When Cooper Andrews is old enough to understand, someone in his family should tell him about the day his dad was hired as NorthWood High School's football coach. It might be a story he'll want to tell when he gets older.
About 20 minutes before hometown favorite son Nate Andrews was welcomed Monday, Nov. 11, by the school, a little boy ran across the room and was more than a little preoccupied with a football which was set out as a stage prop along with a Panther helmet.
The problem was, the boy couldn't reach the ball. God only knows he tried. “Ball ... ball,'' he said before he was playfully scooped up and whisked away by a family member.
Minutes later, he wandered over for another attempt — and another. It wasn't until after Nate spoke passionately about his family and return to the Nappanee/Wakarusa community when I discovered the boy was his son — 1-year-old Cooper.
It would be easy to envision Cooper, in five or six years, acting exactly like Nate did when his father, Jim, was the NorthWood head coach during the late 1980s.
“I was always around the football program. I was at practice as much, if not more, than the players,” Nate said. “Some of the coaches on the staff then can attest that I was always there. I was probably screwing around half the time.”
One of those very coaches — long-time family friend Steve Neff — confirmed Nate's version of history.
“There were Andrewses and Dodsons and Sniders all over the place. You had to watch where you were stepping,” Neff said Tuesday. “They'd have their little helmets and shoulder pads on and they'd do everything you do.”
Then there were the Thursday night gatherings of seniors at the Andrews home.
“The boys would be right there,” Neff said of Nate and his older brother, Trevor. “They felt part of the football team like they were in every game. They were there at the ice cream socials to the senior Thursday nights. We'd watch film on Sunday night and they'd be right down there in the basement and of course, they'd make Jim mad, but they were good.”
As a boy, Nate said he rode a bike 6 miles to be a part of football practice. He'd jump into drills.
It didn't matter how old he was, Nate said, and his dad never pushed the sport on his children.
“I was there because I wanted to be. Dad never forced me to be there at all,” Nate said. “In fact, he'd try to get up and get out of the house before I could tag along because he didn't want to force me.”
The layers of emotion which Nate embodied while reflecting on his younger days in the NorthWood family spoke volumes for the love he has for those in his life. Andrews grew up in the shadow of a beloved man, teacher and coach, a priority order which he keeps near to his heart.
Nate won't attempt to replicate his father or Rich Dodson, a coaching legend in his own right who married his mom, Sheri, years after Jim's death in 1992.
But he will bring one iron-clad, though not new, philosophy to the table which Jim treasured.
“If I am to come here and try to be Jim Andrews, I'm making a big mistake.
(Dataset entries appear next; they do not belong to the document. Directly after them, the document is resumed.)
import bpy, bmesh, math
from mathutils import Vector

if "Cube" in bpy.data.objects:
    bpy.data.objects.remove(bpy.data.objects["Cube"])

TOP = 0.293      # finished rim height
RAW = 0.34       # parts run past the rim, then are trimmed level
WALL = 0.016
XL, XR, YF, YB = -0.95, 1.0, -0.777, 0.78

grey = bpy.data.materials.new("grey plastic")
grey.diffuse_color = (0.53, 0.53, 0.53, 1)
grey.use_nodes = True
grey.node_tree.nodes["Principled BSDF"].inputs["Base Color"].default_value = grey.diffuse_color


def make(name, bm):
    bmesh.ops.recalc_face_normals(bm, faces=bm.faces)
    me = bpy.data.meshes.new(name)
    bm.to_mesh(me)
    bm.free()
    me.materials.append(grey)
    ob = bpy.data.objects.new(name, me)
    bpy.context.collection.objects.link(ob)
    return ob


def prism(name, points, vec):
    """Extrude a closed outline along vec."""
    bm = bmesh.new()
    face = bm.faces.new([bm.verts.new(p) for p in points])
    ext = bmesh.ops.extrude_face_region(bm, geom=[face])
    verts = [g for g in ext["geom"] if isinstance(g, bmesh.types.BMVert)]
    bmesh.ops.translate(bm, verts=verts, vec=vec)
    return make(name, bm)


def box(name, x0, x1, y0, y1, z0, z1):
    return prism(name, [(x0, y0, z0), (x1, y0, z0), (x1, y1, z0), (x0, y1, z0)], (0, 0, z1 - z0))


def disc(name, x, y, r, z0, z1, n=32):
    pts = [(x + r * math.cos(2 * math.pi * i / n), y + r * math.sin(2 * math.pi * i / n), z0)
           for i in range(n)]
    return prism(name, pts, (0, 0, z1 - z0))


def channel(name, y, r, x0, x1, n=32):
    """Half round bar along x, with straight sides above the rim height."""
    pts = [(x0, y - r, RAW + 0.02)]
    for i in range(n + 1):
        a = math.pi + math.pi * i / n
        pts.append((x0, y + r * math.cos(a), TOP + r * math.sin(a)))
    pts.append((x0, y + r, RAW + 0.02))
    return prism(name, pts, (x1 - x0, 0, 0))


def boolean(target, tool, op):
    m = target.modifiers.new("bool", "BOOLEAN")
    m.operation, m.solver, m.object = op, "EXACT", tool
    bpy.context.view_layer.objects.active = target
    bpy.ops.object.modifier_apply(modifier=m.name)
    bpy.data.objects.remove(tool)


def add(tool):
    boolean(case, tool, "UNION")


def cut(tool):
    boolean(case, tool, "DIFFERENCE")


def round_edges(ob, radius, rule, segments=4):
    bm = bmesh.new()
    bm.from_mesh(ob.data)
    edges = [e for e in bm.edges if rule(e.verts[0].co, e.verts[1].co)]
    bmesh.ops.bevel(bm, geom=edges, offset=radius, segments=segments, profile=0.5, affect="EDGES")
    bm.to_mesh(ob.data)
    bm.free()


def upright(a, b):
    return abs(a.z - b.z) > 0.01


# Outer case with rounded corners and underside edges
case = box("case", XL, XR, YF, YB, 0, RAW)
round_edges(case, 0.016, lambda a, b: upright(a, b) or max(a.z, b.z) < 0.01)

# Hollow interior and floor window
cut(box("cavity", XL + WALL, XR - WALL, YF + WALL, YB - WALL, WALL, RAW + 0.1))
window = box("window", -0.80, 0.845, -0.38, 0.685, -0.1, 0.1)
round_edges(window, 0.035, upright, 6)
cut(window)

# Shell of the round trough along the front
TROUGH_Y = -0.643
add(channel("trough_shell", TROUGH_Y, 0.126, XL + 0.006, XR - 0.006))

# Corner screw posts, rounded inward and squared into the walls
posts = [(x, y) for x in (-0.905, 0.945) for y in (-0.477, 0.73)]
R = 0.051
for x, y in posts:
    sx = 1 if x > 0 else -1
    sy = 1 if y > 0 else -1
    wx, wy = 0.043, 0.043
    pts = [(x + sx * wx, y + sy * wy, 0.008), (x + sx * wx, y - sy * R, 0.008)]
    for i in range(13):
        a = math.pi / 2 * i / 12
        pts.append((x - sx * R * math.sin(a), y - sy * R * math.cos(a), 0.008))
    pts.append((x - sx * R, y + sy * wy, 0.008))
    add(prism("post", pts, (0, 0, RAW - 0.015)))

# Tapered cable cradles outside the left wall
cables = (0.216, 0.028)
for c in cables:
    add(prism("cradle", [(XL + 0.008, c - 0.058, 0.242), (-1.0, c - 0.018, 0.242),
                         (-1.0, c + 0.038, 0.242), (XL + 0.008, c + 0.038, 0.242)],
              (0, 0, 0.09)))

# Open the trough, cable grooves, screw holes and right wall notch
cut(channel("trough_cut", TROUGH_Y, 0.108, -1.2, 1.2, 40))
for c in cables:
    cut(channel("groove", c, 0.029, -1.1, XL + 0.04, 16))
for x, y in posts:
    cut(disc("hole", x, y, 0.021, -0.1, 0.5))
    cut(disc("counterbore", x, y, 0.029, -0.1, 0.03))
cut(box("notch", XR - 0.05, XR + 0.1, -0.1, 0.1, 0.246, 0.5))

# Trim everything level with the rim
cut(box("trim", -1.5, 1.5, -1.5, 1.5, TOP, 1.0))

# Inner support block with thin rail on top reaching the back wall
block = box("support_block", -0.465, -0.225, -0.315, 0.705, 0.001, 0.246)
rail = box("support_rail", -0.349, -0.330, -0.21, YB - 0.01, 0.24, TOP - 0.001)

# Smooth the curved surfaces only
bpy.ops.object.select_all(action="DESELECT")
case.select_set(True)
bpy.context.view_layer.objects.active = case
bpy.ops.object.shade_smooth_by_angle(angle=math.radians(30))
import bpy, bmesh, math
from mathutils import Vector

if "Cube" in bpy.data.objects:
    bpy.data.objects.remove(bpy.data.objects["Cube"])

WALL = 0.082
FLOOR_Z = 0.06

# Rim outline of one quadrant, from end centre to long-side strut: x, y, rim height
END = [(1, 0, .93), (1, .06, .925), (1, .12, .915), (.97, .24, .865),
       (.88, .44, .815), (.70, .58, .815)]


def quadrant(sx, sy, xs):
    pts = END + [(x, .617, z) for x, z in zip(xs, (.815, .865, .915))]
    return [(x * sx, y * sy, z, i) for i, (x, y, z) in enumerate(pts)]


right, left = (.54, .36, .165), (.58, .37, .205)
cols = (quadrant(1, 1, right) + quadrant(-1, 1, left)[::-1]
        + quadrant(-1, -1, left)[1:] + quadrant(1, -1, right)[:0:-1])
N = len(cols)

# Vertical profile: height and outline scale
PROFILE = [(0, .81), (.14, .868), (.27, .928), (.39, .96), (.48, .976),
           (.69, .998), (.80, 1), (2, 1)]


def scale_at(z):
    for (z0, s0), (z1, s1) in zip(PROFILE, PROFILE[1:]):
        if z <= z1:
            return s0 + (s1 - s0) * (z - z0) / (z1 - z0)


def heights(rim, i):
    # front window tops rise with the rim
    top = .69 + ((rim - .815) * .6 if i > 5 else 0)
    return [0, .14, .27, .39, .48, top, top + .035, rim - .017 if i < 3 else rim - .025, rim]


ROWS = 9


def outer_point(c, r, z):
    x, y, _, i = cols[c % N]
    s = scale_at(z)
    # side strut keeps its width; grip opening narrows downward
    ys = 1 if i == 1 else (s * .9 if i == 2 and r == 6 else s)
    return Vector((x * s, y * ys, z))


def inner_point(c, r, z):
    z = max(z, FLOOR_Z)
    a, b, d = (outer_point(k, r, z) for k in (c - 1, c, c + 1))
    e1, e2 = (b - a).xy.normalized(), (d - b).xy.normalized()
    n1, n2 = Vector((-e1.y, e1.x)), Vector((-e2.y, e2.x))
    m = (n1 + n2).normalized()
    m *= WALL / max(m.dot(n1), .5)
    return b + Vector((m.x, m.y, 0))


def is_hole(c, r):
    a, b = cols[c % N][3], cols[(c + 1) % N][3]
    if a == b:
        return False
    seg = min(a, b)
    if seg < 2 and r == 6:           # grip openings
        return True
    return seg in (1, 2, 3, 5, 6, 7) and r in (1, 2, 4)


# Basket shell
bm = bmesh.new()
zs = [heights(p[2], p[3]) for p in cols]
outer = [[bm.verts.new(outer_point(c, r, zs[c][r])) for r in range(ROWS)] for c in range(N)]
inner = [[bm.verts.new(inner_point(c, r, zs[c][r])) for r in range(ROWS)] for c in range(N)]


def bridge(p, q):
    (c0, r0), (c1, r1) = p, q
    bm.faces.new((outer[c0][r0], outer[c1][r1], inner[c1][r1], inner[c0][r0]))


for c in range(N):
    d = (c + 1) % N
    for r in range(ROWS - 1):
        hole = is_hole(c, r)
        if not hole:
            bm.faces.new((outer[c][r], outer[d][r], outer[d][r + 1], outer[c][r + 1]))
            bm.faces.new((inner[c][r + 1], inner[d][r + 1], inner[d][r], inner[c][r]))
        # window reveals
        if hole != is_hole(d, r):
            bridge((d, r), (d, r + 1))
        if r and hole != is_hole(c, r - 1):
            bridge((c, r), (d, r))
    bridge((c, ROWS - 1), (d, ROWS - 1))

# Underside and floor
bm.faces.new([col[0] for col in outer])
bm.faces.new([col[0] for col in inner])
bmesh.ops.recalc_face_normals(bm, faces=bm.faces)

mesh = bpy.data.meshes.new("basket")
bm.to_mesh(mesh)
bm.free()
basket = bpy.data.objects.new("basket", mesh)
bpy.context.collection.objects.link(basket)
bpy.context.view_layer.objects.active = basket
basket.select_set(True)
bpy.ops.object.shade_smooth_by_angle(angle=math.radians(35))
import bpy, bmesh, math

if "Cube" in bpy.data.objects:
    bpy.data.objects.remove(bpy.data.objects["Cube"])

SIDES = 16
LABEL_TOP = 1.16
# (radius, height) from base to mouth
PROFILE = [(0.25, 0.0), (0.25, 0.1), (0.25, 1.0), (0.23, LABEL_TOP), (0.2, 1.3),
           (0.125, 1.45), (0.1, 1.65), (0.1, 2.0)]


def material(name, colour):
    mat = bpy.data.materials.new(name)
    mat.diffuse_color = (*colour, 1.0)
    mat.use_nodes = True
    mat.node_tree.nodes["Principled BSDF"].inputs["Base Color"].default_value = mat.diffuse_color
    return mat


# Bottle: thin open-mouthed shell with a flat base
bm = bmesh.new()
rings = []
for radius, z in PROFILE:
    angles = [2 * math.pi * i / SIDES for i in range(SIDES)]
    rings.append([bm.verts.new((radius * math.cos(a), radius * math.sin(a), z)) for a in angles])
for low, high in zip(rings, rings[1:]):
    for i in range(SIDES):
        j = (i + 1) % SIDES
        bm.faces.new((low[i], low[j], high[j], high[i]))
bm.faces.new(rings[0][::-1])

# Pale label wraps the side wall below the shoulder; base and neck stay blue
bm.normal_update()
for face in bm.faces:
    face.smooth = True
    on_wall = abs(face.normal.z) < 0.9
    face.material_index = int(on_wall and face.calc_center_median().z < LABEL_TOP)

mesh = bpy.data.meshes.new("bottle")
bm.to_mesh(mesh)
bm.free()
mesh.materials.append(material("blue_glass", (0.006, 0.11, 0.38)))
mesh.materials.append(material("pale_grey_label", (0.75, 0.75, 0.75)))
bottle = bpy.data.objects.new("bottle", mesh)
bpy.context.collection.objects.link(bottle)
There will never be another one,” Nate said. “If I'm coming here trying to be Rich Dodson, I'm making a big mistake. There's not going to be another one.
“Everyone talks about the sudden-change factor ... how to deal with adversity. What defines a man and the character of a man is how he handles adversity.”
It also defines the character of a team and a community, he said.
Nate Andrews has lived sudden change on multiple platforms — from his father's tragic death to his state wrestling championship journey and his four years at Ball State.
There was sudden change in his high school experiences as an assistant at Zionsville, to the coaching snub he received at Bellmont and the rebuilding projects as a head coach at Lapel and Western high schools.
He battled and won at every level — on and off the field.
Nate even fought off a case of nerves, and likely a few tears, as he addressed the gathering of current NorthWood players, friends, family, coaches and community members. He then laughed when he told a story when he was a youth wrestler, a day where he was knotted up with “butterflies everywhere.”
“I said, 'Dad, I'm nervous. What do I do?'” Nate recalled. “He giggled and chuckled. I thought, how can that be funny? He said, 'Son, it's a good thing that you're nervous because it means you care.'”
In the same wonderful way Nate Andrews learned much of his life from Jim, Cooper can look forward to reveling in the same kinds of precious carings and sharings with his dad, too.
It's certainly in his blood.
Bill Beck is The Elkhart Truth sports editor. Contact him on Twitter @BillBeckTruth or email to firstname.lastname@example.org.